I had the students build a few other 2D shapes and then I challenged them to build a circle using the toothpicks and marshmallows. Immediately the students were very vocal, telling me that they could not make a circle. I challenged them and told them to try, which unfortunately actually brought one student to tears when we became frustrated. I wanted my students to fully understand that a circle is made up of curved lines, no straight lines, which is why it has no *flat* sides or vertices and cannot be considered a polygon. I then gave the students a pipe cleaner, which they were able to easily form into a circle. I was a bit shocked that a student actually started to cry from frustrated but I definitely wanted to challenge my students and have them think critically about the shape. One student actually made a circle with marshmallows, which was great thinking but technically not aligned with the question. But I had her share what she did because I think it is so important for students to think outside of the box.

The students then completed differentiated worksheets independently and then they completed an exit ticket, which they helped design the rubric for. They had to answer the essential question, “What attributes can you use to define a 2D shape?”

I really love this rubric system and have used it many times in the classroom. Purple is the “highest” score one can receive, next green, then orange, and yellow is the bottom color. The students aim to get a purple score, but a green is still a good score. The students led the creation of this rubric.

In mathematics, we have our students explain their thinking using a “5 Star Sentence.” Which is a sentence with a capital letter at the beginning, correct punctuation, correctly spelled sight words, and if a student does not know how to spell a word, he or she underlines the word. The students also needed to make a drawing/model of a 2D shape and label the shape with the attributes. The students decided not to put a specific number for the amount of labels for purple, which I liked because it gave them the opportunity to talk about all different kinds of defining attributes, instead of just sides and vertices.

One interesting part that the students wanted to add was the phrase “Don’t try” to the yellow part of the rubric. I have noticed that sometimes the students want to add this to the rubric. I think that on almost all occasions, students want to try and be successful in the classroom; however, my collaborating teacher and I have made it very clear to the students that they can receive assistance if necessary and that it is better to ask for help instead of not trying. I feel like this word choice was very interesting and it shows that they really want to show what they know and believe it is important to always try their best.

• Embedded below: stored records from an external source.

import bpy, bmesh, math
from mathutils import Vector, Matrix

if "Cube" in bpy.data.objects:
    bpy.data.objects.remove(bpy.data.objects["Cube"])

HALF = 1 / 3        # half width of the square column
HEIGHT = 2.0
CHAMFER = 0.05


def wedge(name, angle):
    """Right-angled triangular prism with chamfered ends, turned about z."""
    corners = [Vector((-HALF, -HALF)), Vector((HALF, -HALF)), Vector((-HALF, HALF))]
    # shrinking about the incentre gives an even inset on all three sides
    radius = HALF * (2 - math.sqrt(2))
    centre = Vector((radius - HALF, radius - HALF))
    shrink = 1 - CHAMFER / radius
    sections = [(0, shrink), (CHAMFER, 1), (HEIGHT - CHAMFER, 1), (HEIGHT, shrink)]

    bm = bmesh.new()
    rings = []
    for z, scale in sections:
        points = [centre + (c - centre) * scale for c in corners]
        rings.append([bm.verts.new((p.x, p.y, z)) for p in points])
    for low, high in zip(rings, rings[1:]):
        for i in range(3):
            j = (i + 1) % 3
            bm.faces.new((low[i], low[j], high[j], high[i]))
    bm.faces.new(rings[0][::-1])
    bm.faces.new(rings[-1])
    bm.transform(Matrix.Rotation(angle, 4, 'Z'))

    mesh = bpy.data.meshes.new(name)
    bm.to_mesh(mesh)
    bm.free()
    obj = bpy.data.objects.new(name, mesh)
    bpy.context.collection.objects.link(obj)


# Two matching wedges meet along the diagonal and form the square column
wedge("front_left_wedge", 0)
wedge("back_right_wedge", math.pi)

After the students turned in their exit tickets, the math content coach had them discussed what they learned in relation to the essential question. She recorded their responses on the board to see if my class had a good understanding of the content and were able to answer the essential question.

After the recorded their answers she asked them to tell her what the attributes are of a 2D shape, which she labeled with a box (which one student pointed out is the shape of a rectangle). I was very, very pleased with their answers and I really felt like this discussion showed that my students clearly understood the content from my lesson.

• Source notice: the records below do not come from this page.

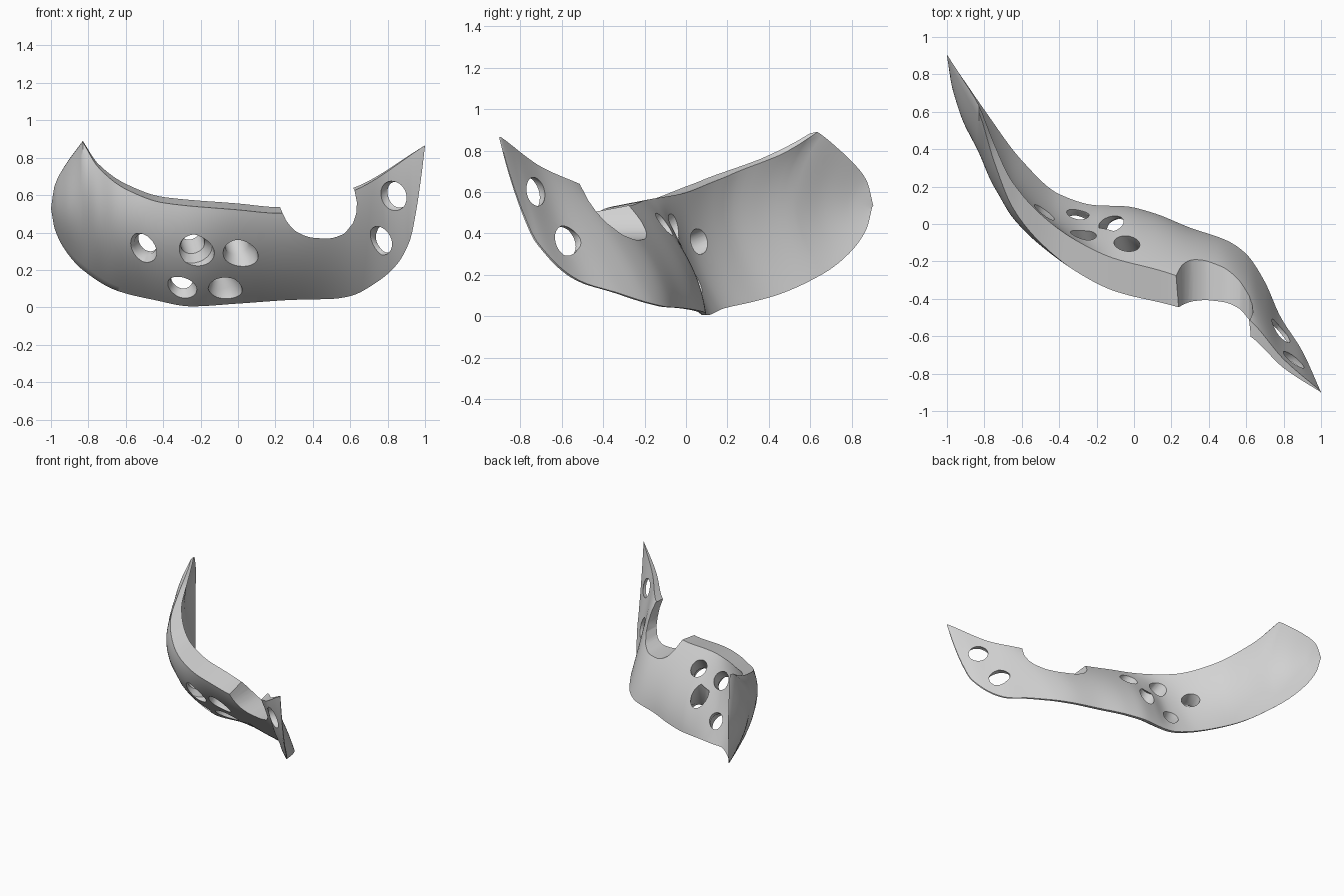
import bpy, bmesh, math
from mathutils import Vector

if "Cube" in bpy.data.objects:
    bpy.data.objects.remove(bpy.data.objects["Cube"], do_unlink=True)


def spline(points):
    """Smooth monotone curve through the points, as a function of x."""
    xs, ys = zip(*points)
    n = len(xs)
    d = [(ys[i + 1] - ys[i]) / (xs[i + 1] - xs[i]) for i in range(n - 1)]
    m = [d[0]] + [2 * a * b / (a + b) if a * b > 0 else 0 for a, b in zip(d, d[1:])] + [d[-1]]

    def value(x):
        i = 0
        while i < n - 2 and x > xs[i + 1]:
            i += 1
        h = xs[i + 1] - xs[i]
        t = (x - xs[i]) / h
        return (ys[i] * (1 + 2 * t) * (1 - t) ** 2 + ys[i + 1] * t * t * (3 - 2 * t)
                + h * t * (1 - t) * (m[i] * (1 - t) - m[i + 1] * t))
    return value


# Outline of the plate, height along x
TIP = -0.83
bottom_z = spline([(-1, .53), (-.98, .42), (-.92, .3), (-.83, .2), (-.65, .09), (-.45, .04),
                   (-.25, .005), (0, .02), (.3, .04), (.5, .045), (.6, .06), (.75, .14),
                   (.85, .23), (.92, .36), (.95, .5), (.98, .7), (1, .865)])
end_z = spline([(-1, .53), (-.98, .65), (-.93, .75), (TIP, .89)])
rim_z = spline([(TIP, .89), (-.75, .77), (-.6, .66), (-.4, .59), (0, .555), (.23, .535),
                (.62, .64), (1, .866)])

# Depth of the lower edge and the upper rim, bowing of both faces and rim thickness
bottom_y = spline([(-1, .9), (-.9, .755), (-.8, .61), (-.6, .34), (-.4, .16), (-.2, .1),
                   (-.05, .095), (.1, .06), (.3, -.02), (.5, -.09), (.6, -.16), (.7, -.31),
                   (.78, -.49), (.9, -.68), (1, -.9)])
rim_y = spline([(-1, .9), (-.9, .73), (TIP, .6), (-.75, .34), (-.65, .09), (-.5, -.1),
                (-.3, -.26), (-.1, -.36), (.22, -.44), (.45, -.52), (.62, -.6), (.8, -.77), (1, -.9)])
front_bow = spline([(-1, 0), (-.97, .13), (-.9, .22), (-.8, .24), (-.7, .19), (-.6, .15),
                    (-.4, .1), (0, .07), (.5, .05), (.8, .03), (1, 0)])
back_bow = spline([(-1, 0), (-.97, .07), (-.9, .12), (-.8, .13), (-.6, .08), (-.5, .06),
                   (-.3, .02), (-.15, -.04), (0, -.06), (.45, -.05), (.62, -.02), (.76, .01), (1, 0)])
rim_depth = spline([(-1, 0), (TIP, .03), (-.75, .09), (-.6, .14), (0, .17), (.23, .16),
                    (.62, .08), (1, 0)])


def top_z(x):
    return end_z(x) if x < TIP else rim_z(x)


def surface(x, v, back):
    """Point on the front or back face; v runs from lower edge to rim."""
    y0, y1, lift = bottom_y(x), rim_y(x), top_z(x)
    if back:
        y1 += rim_depth(x) + 0.005
        arch = back_bow(x)
    else:
        y0 -= 0.02 * (1 - x ** 4) + 0.003
        lift -= 0.2 * rim_depth(x)
        arch = front_bow(x)
    z0 = bottom_z(x)
    return Vector((x, y0 + (y1 - y0) * v - arch * 4 * v * (1 - v), z0 + (lift - z0) * v))


def finish(name, bm):
    """Link a closed mesh with its faces pointing outward."""
    bm.normal_update()
    bmesh.ops.recalc_face_normals(bm, faces=bm.faces)
    if bm.calc_volume(signed=True) < 0:
        bmesh.ops.reverse_faces(bm, faces=bm.faces)
    mesh = bpy.data.meshes.new(name)
    bm.to_mesh(mesh)
    bm.free()
    ob = bpy.data.objects.new(name, mesh)
    bpy.context.scene.collection.objects.link(ob)
    return ob


def bridge(bm, rings):
    """Skin closed rings of vertices."""
    for a, b in zip(rings, rings[1:]):
        for k in range(len(a)):
            n = (k + 1) % len(a)
            bm.faces.new((a[k], a[n], b[n], b[k]))


def fan(bm, ring, point):
    """Close a ring with triangles meeting at one point."""
    middle = bm.verts.new(point)
    for k in range(len(ring)):
        bm.faces.new((ring[k], ring[(k + 1) % len(ring)], middle))


# Curved plate: a closed loop of points at each station, drawn to a point at both ends
ROWS, COLS = 22, 110
stations = [-math.cos(math.pi * i / COLS) for i in range(1, COLS)]
near = min(range(len(stations)), key=lambda i: abs(stations[i] - TIP))
stations[near] = TIP
bm = bmesh.new()
loops = []
for x in stations:
    ring = [surface(x, j / ROWS, False) for j in range(ROWS + 1)]
    ring += [surface(x, j / ROWS, True) for j in range(ROWS, -1, -1)]
    loops.append([bm.verts.new(p) for p in ring])
bridge(bm, loops)
fan(bm, loops[0], (-1, .9, .53))
fan(bm, loops[-1], (1, -.9, .866))
plate = finish("curved_plate", bm)


def cut(cutter):
    cutter.hide_render = True
    mod = plate.modifiers.new(cutter.name, "BOOLEAN")
    mod.operation = "DIFFERENCE"
    mod.solver = "MANIFOLD"
    mod.object = cutter


# Rounded notch in the rim
bm = bmesh.new()
arc = spline([(.225, .535), (.26, .46), (.32, .4), (.4, .372), (.48, .368), (.56, .39), (.615, .45)])
edge = [(.21, .9)] + [(.225 + .39 * i / 24, arc(.225 + .39 * i / 24)) for i in range(25)]
edge += [(.632, .5), (.636, .56), (.622, .63), (.58, .68), (.5, .9)]
ends = [[bm.verts.new((x, y, z)) for x, z in edge] for y in (-1, .4)]
bridge(bm, ends)
for ring in ends:
    fan(bm, ring, (.43, ring[0].co.y, .6))
cut(finish("notch_cutter", bm))


def screw_hole(name, x, z, leave, bore, seat):
    """Bore from the front face to a point on the back, with a wider seat at the front."""
    v = (z - bottom_z(x)) / (top_z(x) - bottom_z(x))
    start = surface(x, v, False)
    axis = start - Vector(leave)
    turn = axis.to_track_quat("Z", "Y").to_matrix()
    bm = bmesh.new()
    angles = [math.tau * k / 32 for k in range(32)]
    steps = [(bore, -axis.length - .1), (bore, -.06), (seat, -.02), (seat, .1)]
    rings = [[bm.verts.new(start + turn @ Vector((r * math.cos(a), r * math.sin(a), h)))
              for a in angles] for r, h in steps]
    bridge(bm, rings)
    for ring, h in ((rings[0], steps[0][1]), (rings[-1], steps[-1][1])):
        fan(bm, ring, start + turn @ Vector((0, 0, h)))
    cut(finish(name, bm))


holes = [(-.51, .33, (-.48, .06, .36), .062, .085), (-.23, .32, (-.27, -.055, .43), .065, .098),
         (.01, .305, (-.04, -.1, .45), .065, .092), (-.3, .11, (-.3, .04, .15), .06, .08),
         (-.07, .11, (-.11, -.01, .25), .062, .088), (.83, .6, (.86, -.71, .62), .055, .08),
         (.76, .36, (.78, -.55, .365), .055, .08)]
for number, hole in enumerate(holes):
    screw_hole(f"screw_hole_cutter_{number}", *hole)

# Plain grey metal
grey = bpy.data.materials.new("brushed_grey")
grey.use_nodes = True
tone = (0.65, 0.65, 0.65, 1)
grey.diffuse_color = tone
grey.node_tree.nodes["Principled BSDF"].inputs["Base Color"].default_value = tone
plate.data.materials.append(grey)

# Apply the cuts, remove the cutters and shade smooth with crisp edges
bpy.context.view_layer.update()
result = bpy.data.meshes.new_from_object(plate.evaluated_get(bpy.context.evaluated_depsgraph_get()))
cutters = [m.object for m in plate.modifiers]
plate.modifiers.clear()
plate.data = result
for cutter in cutters:
    bpy.data.objects.remove(cutter, do_unlink=True)
bpy.ops.object.select_all(action="DESELECT")
plate.select_set(True)
bpy.context.view_layer.objects.active = plate
bpy.ops.object.shade_smooth_by_angle(angle=math.radians(35))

I was really excited that my math lesson turned out well. I will continue to be a part of mathematics content coaching, although I may not receive another full observation cycle but the content coach may come in to observe me. I am excited for the end of the year but I still have a lot to do during these last few weeks. I have been granted the wonderful opportunity to take the lead on teaching all content areas for over two weeks (excluding testing week), which I hope will continue so I can gain more and more experience to help me improve my teaching.